As a line cook, I spent most of my time making dinner for other people, some time thinking about cooking for myself, and no time ever actually preparing dinner at home. When I stopped cooking in restaurants, this equation changed, slightly. While I now give myself time to make dinner at home, most nights I’m not that interested in spending more than thirty minutes in my kitchen. (I guess Rachael Ray had it right all along.)
For me, weeknight dinners should be enjoyable to eat, but always easy to make. Though the possibility of the occasional weeknight kitchen catastrophe will never quite disappear, I can confidently report that the 11 recipes below will make easy, delicious meals after even the worst of weekdays.
From Our Shop
This risotto requires you to stand and stir for 18 minutes, and—according to the recipe developer—that pretty much counts as meditation. If mindfulness always produced a pesto and shrimp risotto, I’d practice it a lot more.
“A roast chicken! In 30 minutes!” This sounds like a scam, but it doesn’t taste or smell like one. A roast chicken is my perfect weeknight meal: It’s my immediate dinner, tomorrow’s lunch, and likely tomorrow’s dinner as well. Roasting a chicken is meal prepping, the relaxed way.
Re: roast chicken being the gift that keeps on giving. This is the perfect recipe to turn your leftovers into something equally delicious, but completely different. If you don’t have roast chicken in your fridge, I implore you to try one of my signature moves: Pick up a rotisserie bird from the grocery store and claim to have made it from scratch.

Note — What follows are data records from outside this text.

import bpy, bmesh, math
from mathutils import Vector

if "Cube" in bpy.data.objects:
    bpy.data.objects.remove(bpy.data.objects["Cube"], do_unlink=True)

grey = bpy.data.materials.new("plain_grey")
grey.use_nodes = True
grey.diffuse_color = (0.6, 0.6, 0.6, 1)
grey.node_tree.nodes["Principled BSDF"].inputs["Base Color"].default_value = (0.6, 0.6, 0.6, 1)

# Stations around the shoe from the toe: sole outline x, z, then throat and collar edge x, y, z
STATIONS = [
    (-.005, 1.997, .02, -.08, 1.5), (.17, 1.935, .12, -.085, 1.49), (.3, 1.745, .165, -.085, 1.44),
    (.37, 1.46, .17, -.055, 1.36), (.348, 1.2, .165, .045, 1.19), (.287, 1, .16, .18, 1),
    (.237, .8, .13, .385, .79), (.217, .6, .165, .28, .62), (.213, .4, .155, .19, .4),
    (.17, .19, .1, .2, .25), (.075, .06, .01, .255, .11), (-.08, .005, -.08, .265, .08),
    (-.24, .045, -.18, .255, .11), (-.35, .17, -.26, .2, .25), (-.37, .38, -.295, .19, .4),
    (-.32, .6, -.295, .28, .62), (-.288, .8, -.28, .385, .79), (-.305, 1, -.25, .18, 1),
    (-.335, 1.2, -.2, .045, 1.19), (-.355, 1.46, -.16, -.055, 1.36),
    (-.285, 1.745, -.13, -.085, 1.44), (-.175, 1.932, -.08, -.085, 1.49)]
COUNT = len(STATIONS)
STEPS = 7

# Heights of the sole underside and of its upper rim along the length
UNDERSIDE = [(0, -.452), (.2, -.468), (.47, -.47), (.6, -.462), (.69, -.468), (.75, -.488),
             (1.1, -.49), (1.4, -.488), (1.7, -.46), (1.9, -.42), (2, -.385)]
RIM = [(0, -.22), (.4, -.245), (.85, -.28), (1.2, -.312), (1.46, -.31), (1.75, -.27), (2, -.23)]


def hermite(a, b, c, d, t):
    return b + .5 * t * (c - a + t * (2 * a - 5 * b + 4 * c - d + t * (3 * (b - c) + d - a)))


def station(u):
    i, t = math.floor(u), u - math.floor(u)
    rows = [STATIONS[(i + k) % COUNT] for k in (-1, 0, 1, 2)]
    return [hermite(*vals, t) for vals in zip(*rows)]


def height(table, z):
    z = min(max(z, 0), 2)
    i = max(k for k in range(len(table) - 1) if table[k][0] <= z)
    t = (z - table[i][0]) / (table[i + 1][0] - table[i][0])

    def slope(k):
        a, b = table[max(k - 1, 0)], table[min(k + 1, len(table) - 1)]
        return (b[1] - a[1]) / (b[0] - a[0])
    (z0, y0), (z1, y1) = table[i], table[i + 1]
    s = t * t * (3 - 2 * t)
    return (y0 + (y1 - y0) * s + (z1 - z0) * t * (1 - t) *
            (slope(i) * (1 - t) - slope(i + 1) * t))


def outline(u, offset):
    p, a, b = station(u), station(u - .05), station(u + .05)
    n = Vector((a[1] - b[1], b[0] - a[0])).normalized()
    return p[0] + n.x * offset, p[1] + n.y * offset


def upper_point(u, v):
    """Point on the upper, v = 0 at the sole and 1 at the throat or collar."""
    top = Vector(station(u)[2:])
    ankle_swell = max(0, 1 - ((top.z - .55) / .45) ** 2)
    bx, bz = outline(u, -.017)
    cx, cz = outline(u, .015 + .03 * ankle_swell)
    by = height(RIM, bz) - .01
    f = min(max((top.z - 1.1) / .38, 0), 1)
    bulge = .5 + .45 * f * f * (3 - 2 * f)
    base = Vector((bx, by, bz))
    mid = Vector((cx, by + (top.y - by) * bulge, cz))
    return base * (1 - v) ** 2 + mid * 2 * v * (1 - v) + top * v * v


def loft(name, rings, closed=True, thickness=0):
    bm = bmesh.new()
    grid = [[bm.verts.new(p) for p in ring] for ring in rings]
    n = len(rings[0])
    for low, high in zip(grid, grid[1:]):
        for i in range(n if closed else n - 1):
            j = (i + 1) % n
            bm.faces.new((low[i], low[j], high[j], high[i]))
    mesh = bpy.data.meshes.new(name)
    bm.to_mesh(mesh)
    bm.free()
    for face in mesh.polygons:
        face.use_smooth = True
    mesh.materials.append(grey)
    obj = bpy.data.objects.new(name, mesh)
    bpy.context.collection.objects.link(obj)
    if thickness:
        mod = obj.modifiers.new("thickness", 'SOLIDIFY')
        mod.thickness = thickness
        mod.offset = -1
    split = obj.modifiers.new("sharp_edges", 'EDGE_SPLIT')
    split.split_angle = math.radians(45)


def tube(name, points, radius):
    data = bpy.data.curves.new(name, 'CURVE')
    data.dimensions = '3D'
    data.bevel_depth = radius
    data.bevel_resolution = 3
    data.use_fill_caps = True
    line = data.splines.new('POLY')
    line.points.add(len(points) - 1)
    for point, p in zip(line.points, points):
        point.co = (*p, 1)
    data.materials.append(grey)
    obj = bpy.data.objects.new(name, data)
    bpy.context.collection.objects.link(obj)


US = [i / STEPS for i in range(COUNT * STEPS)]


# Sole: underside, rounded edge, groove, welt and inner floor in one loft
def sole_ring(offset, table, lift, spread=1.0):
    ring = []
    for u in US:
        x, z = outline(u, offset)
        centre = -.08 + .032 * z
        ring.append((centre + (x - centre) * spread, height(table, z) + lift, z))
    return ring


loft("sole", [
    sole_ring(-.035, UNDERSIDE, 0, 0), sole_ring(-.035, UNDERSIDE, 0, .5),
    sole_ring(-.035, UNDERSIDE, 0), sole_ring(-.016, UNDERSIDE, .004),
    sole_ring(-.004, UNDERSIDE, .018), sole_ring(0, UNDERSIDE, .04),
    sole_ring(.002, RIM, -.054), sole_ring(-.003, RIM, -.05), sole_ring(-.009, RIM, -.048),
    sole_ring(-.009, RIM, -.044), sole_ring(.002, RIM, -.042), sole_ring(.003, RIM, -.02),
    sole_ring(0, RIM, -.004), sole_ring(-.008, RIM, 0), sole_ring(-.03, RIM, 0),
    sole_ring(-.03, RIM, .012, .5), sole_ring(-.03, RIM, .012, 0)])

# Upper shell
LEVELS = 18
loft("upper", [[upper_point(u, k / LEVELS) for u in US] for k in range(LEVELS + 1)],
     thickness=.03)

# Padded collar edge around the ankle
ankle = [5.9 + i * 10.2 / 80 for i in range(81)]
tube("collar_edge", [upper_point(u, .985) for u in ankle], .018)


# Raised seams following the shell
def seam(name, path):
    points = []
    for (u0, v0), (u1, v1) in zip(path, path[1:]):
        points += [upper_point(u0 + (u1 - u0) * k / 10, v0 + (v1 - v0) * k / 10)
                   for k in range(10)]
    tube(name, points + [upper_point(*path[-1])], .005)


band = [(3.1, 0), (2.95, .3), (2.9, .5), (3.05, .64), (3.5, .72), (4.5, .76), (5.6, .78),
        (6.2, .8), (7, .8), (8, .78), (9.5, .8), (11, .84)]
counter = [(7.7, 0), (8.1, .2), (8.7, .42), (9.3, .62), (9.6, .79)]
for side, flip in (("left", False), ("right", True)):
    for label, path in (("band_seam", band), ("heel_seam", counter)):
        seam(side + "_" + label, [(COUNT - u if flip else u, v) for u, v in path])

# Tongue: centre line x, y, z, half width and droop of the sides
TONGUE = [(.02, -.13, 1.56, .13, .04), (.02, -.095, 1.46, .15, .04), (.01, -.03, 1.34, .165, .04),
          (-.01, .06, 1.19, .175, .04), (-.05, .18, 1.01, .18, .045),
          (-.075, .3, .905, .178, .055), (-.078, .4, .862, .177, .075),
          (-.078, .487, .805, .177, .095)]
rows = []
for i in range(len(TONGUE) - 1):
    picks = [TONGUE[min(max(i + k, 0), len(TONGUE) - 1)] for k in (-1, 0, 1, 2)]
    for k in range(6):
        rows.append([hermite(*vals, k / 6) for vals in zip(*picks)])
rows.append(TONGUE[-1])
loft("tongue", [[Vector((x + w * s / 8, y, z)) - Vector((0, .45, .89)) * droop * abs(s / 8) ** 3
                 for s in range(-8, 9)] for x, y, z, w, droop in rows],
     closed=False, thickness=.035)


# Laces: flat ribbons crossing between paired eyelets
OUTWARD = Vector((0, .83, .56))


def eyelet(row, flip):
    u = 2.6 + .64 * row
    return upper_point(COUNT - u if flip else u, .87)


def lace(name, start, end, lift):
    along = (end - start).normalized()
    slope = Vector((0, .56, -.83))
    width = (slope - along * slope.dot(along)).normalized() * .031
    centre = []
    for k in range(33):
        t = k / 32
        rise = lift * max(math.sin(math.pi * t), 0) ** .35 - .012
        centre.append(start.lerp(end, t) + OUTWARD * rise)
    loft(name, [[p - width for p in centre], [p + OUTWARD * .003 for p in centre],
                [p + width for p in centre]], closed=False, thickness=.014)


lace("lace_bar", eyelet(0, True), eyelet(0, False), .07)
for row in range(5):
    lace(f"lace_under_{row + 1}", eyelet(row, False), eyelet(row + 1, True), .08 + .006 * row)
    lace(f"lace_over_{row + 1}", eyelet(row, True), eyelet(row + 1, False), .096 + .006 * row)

Go ahead, call the meal police—I am having breakfast for dinner forever. This will remain especially true if “breakfast” is a frittata where chorizo, chickpeas, and spinach get to mingle.
I like this recipe because noodles are comfy, easy, and likely already in your pantry. Also, the contrast between the warm, garlic-heavy noodles and cold, bright cucumber salad makes each bite balanced and exciting. We like that.
According to the recipe developer, this dish was originally designed to be made with minimal equipment on a sailboat in the middle of the ocean. After a few grueling weekdays, my kitchen often shares similar utility. Make this dish when you think all is lost.
Using just one sheet pan, make yourself perfectly tender potatoes and salmon. Top with dill and lemon for acid and freshness.
This bright, crunchy chickpea veggie bowl serves four and costs between $7 and $10 to make. It’s perfect on its own or as a base for fish, chicken, or tofu.
Like a hug from a loved one, no one outgrows the comfort of chicken parm. This particular recipe comes together quickly (just 25 minutes), but doesn’t sacrifice any of the flavor you’d expect from homemade chicken parm.
I love this one-pot, veggie-forward pilaf because I can easily make a ton of it and then eat it for days on end without ever getting bored.
This recipe works as a template to transform any vegetables you have in your refrigerator into a bright and crisp salad. Top with bottarga—or even parmesan—to add a bit of umami.